WOW ! Thomas that's amazing !!
Thanks you sooo much for this, I'm in shock.

I also own one of those Calendars, bought it way back when. And that one always had a different feel, you could see something was wrong with the picture, even being a teen Tolkien buff completely ignorant of Mr. Kaluta's work.

And then a few months ago I found out about that Conan cover,

And now this !!

Thank you SO much !

Do you know this interview of Mr. Kaluta ?
He speaks a bit about the Tolkien Calendar and explains how it came to be.

And thanks again and always for the blog, it's a huge eye-opener for me.


Thomas Haller Buchanan said...

Pierre--Thank you, I love comments with exclamation points! Yes, that interview is helpful in understanding the history of the work.

3 cheers and more for Kaluta!

Eric said...

What a fascinating history of that piece, it's interesting to see how the use of the work shifted.

And of course Kaluta art is always incredible. We were so spoiled back in 2009 when we had both Madame Xanadu and Starstruck coming out at the same time.

Just realizing how hard it is for me to say something coherent about the work; it's so wonderful almost all I can do is name the work and go "wow". If a picture is worth a thousand words on average, these are WAY more valuable.

Enough rambling for now; I'm off to dig up my brace of Shadow hardcovers to re-read...

E.G.Palmer said...
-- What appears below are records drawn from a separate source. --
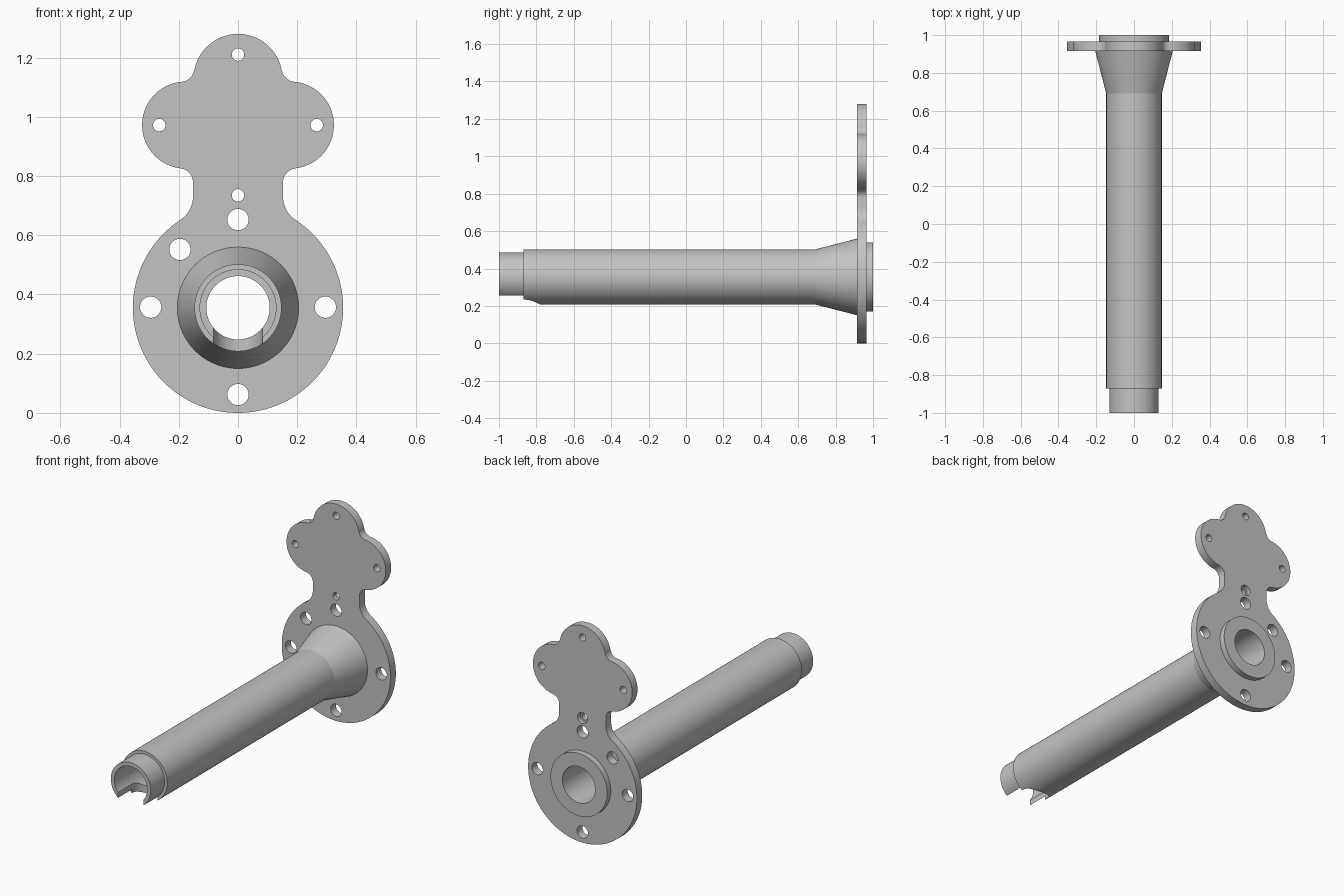
import bpy
import bmesh
from math import radians, cos, sin, pi

cube = bpy.data.objects.get("Cube")
if cube:
    bpy.data.objects.remove(cube, do_unlink=True)

AXIS_Z = 0.355          # height of the sleeve axis
PLATE_FRONT, PLATE_BACK = 0.915, 0.965

metal = bpy.data.materials.new("grey metal")
metal.use_nodes = True
grey = (0.55, 0.55, 0.55, 1)
metal.diffuse_color = grey
metal.node_tree.nodes["Principled BSDF"].inputs["Base Color"].default_value = grey


def finish(name, bm):
    bmesh.ops.recalc_face_normals(bm, faces=bm.faces)
    mesh = bpy.data.meshes.new(name)
    bm.to_mesh(mesh)
    bm.free()
    obj = bpy.data.objects.new(name, mesh)
    bpy.context.collection.objects.link(obj)
    mesh.materials.append(metal)
    return obj


def arc(cx, cy, r, start, end, steps=24):
    angles = [radians(start + (end - start) * i / steps) for i in range(steps + 1)]
    return [(cx + r * cos(a), cy + r * sin(a)) for a in angles]


def prism(name, outline, lo, hi, upright=False):
    """Extrude an outline along y, or along z when upright."""
    place = (lambda p, d: (p[0], p[1], d)) if upright else (lambda p, d: (p[0], d, p[1]))
    bm = bmesh.new()
    ends = [[bm.verts.new(place(p, d)) for p in outline] for d in (lo, hi)]
    for ring in ends:
        bm.faces.new(ring)
    for i in range(len(outline)):
        a, b = ends
        bm.faces.new((a[i - 1], a[i], b[i], b[i - 1]))
    return finish(name, bm)


def lathe(name, profile, segments=96):
    """Revolve a closed (radius, y) profile around the sleeve axis."""
    bm = bmesh.new()
    rings = []
    for s in range(segments):
        a = 2 * pi * s / segments
        rings.append([bm.verts.new((r * cos(a), y, AXIS_Z + r * sin(a))) for r, y in profile])
    for s in range(segments):
        a, b = rings[s - 1], rings[s]
        for i in range(len(profile)):
            bm.faces.new((a[i - 1], a[i], b[i], b[i - 1]))
    return finish(name, bm)


def activate(obj):
    bpy.ops.object.select_all(action='DESELECT')
    obj.select_set(True)
    bpy.context.view_layer.objects.active = obj


def cut(target, cutter):
    cutter.hide_render = True
    mod = target.modifiers.new("cut", 'BOOLEAN')
    mod.operation = 'DIFFERENCE'
    mod.solver = 'EXACT'
    mod.object = cutter
    activate(target)
    bpy.ops.object.modifier_apply(modifier=mod.name)
    bpy.data.objects.remove(cutter, do_unlink=True)


# Mounting plate: right half of the outline as tangent arcs, then mirrored
half = (arc(0, AXIS_Z, 0.355, -90, 56.7, 48)     # round flange
        + arc(0.247, 0.731, 0.095, 236.7, 180)   # flange to neck
        + arc(0.2, 0.778, 0.048, 180, 96.8)      # neck to side lobe
        + arc(0.177, 0.972, 0.147, -83.2, 84.7, 40)
        + arc(0.195, 1.165, 0.047, 264.7, 190.2)
        + arc(0, 1.13, 0.15, 10.2, 90))          # top lobe
outline = half + [(-x, z) for x, z in reversed(half[1:-1])]
plate = prism("mounting_plate", outline, PLATE_FRONT, PLATE_BACK)


def drill(x, z, r, start=0.8):
    cut(plate, prism("hole_cutter", arc(x, z, r, 0, 360, 40)[:-1], start, 1.1))


# Flange bolt holes, small lobe holes, and a counterbored neck hole
for x, z in [(0, 0.062), (0.295, 0.357), (-0.295, 0.357), (-0.196, 0.552), (0, 0.653)]:
    drill(x, z, 0.036)
for x, z in [(0.266, 0.972), (-0.266, 0.972), (0, 1.21), (0, 0.735)]:
    drill(x, z, 0.021)
drill(0, 0.735, 0.032, start=0.94)
drill(0, AXIS_Z, 0.18)

# Hollow sleeve: stepped tip, long tube, flared root and rear boss
sleeve = lathe("sleeve", [
    (0.107, -1), (0.13, -1), (0.13, -0.87), (0.147, -0.87), (0.147, 0.69),
    (0.205, PLATE_FRONT), (0.185, PLATE_FRONT), (0.185, 1), (0.107, 1)])

# Round-ended slot through the underside of the tip
slot = [(-0.083, -1.1), (0.083, -1.1)] + arc(0, -0.865, 0.083, 0, 180, 32)
cut(sleeve, prism("slot_cutter", slot, 0.1, AXIS_Z, upright=True))

for obj in (plate, sleeve):
    activate(obj)
    bpy.ops.object.shade_smooth_by_angle(angle=radians(12))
Heh, awesome! I have that Conan. It's also really nice that Mr Kaluta took the time to share his work and the background on it. Three cheers for Kaluta!
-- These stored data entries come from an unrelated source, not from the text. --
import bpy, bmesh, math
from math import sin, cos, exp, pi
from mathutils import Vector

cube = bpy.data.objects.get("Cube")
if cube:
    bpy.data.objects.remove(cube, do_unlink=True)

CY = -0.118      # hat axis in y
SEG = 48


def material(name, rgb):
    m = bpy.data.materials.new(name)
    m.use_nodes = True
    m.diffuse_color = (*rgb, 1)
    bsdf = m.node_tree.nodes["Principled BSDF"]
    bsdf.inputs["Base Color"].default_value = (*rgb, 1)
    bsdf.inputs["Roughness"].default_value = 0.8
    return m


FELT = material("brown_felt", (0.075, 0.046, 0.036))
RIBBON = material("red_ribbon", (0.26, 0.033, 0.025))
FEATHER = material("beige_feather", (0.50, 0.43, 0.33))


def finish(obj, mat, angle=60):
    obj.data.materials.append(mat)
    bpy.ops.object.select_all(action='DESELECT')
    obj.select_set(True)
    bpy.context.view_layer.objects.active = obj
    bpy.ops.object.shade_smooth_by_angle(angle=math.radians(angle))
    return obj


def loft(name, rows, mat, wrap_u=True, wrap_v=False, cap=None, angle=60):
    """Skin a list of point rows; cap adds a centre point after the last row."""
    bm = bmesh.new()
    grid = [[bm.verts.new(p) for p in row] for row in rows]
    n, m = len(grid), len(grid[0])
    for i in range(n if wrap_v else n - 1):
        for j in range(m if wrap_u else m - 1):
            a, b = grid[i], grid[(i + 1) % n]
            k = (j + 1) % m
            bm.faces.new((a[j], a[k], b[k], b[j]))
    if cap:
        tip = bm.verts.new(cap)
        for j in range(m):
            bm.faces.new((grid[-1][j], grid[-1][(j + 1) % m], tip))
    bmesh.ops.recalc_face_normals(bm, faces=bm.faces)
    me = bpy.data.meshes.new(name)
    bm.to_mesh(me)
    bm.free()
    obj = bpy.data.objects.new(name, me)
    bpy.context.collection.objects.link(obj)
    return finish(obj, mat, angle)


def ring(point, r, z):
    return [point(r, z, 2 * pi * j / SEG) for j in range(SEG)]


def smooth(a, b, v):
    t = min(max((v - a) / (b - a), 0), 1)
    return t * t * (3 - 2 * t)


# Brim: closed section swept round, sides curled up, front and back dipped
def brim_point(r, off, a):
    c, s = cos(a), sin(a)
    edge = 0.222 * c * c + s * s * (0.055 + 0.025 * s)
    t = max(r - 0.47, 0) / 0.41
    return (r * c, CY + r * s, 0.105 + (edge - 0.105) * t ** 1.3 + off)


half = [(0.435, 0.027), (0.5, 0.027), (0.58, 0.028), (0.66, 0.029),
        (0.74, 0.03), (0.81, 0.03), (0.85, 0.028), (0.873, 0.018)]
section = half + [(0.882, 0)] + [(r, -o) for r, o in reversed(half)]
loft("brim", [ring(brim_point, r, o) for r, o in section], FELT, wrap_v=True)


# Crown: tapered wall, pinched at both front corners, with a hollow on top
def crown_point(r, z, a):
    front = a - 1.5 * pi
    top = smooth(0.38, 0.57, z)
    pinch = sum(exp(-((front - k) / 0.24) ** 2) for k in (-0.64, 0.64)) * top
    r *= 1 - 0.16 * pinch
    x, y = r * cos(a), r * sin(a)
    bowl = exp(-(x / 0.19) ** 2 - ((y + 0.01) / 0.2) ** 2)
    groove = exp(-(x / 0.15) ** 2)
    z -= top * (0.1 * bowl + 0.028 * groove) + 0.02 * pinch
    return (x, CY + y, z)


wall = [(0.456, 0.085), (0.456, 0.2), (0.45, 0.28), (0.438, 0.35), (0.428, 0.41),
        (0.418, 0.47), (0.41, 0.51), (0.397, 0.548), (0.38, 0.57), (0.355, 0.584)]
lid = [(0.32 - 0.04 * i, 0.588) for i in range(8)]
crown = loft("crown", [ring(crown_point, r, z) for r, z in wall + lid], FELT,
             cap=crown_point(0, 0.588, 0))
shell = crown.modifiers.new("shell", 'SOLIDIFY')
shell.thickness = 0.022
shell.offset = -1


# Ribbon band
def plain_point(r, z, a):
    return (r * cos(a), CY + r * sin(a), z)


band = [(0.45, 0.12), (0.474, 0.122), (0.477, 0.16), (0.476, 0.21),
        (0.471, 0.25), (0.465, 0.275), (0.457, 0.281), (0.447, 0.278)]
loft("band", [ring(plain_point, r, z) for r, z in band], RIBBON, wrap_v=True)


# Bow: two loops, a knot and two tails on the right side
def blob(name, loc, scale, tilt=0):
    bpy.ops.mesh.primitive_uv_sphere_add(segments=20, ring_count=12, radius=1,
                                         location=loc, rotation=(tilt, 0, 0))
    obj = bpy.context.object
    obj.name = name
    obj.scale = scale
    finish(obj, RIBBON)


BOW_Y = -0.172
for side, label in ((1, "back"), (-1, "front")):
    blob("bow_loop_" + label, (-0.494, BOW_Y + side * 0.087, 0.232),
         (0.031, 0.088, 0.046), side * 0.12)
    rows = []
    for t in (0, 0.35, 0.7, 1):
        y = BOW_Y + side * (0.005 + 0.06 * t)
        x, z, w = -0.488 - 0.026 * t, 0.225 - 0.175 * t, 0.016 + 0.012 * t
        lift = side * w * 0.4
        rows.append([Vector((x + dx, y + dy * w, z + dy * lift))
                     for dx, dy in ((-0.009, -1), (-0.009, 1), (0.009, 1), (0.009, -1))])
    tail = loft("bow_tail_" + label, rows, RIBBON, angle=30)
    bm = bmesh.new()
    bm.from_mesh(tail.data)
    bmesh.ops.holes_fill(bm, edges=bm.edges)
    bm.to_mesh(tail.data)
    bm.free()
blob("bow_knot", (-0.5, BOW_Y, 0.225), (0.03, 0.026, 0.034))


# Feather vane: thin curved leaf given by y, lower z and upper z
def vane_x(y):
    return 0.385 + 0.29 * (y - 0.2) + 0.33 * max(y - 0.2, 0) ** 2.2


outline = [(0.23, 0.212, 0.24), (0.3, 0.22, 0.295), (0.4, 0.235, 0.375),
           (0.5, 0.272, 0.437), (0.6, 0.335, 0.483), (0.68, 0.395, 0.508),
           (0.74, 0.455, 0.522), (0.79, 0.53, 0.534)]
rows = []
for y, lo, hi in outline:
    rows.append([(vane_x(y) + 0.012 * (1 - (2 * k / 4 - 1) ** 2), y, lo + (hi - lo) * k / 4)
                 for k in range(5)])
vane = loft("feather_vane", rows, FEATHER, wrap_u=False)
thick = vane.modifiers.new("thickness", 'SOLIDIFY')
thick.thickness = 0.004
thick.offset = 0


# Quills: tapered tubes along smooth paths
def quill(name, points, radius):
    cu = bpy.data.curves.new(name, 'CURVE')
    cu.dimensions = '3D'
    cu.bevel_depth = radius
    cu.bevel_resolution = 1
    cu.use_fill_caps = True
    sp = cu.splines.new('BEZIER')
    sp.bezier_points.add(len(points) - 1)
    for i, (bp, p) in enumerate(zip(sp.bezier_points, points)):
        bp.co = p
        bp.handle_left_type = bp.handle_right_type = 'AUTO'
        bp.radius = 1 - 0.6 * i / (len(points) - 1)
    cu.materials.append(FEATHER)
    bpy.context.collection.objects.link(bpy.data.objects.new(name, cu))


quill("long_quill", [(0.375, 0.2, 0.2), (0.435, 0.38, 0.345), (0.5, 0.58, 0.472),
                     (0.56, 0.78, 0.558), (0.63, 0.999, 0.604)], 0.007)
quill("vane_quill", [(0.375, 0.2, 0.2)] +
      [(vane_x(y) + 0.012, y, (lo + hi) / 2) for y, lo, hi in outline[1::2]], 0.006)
Here's some extra exclamation points for you, Thom, ( !!!!!!!!!!!), I've got plenty!

Taranaich said...

I've always maintained there are more similarities between Conan and The Lord of the Rings than a first glance might suggest, and this just gives fuel to the fire (in a totally coincidental manner!)

Daniel [] said...

So, do folk here remember the first time that they saw work by Kaluta? I sure do. In my case, it was when he started doing the Shadow. He's got much better since I saw that work, but even then I was awed.

Thomas Haller Buchanan said...

First time I saw Kaluta's work was in a pro-zine—a black and white wordless 4 pages or so, emulating an asian fable. Was it something about a fox maiden or such? I traded off the magazine long ago, before I ever heard of a 'scanner'.

I would truly love to see those pages of art again.

Eric said...

While I'm sure it's not the first time I saw his work or heard his name by a long shot, I think the first time I was really aware of Kaluta's work was his covers for Books of Magic. I was born in '71 and too young for the Shadow to register, and somehow missed his stuff as I got older. His Books of Magic cover run came at a time when I was finally able to appreciate it. Amazing work.

Duane Spurlock said...

Can't remember where I first saw Kaluta's work: in DC Comics' THE SHADOW or as a backup, SPAWN OF FRANKENSTEIN (back up series in THE PHANTOM STRANGER, I think). Always a treat.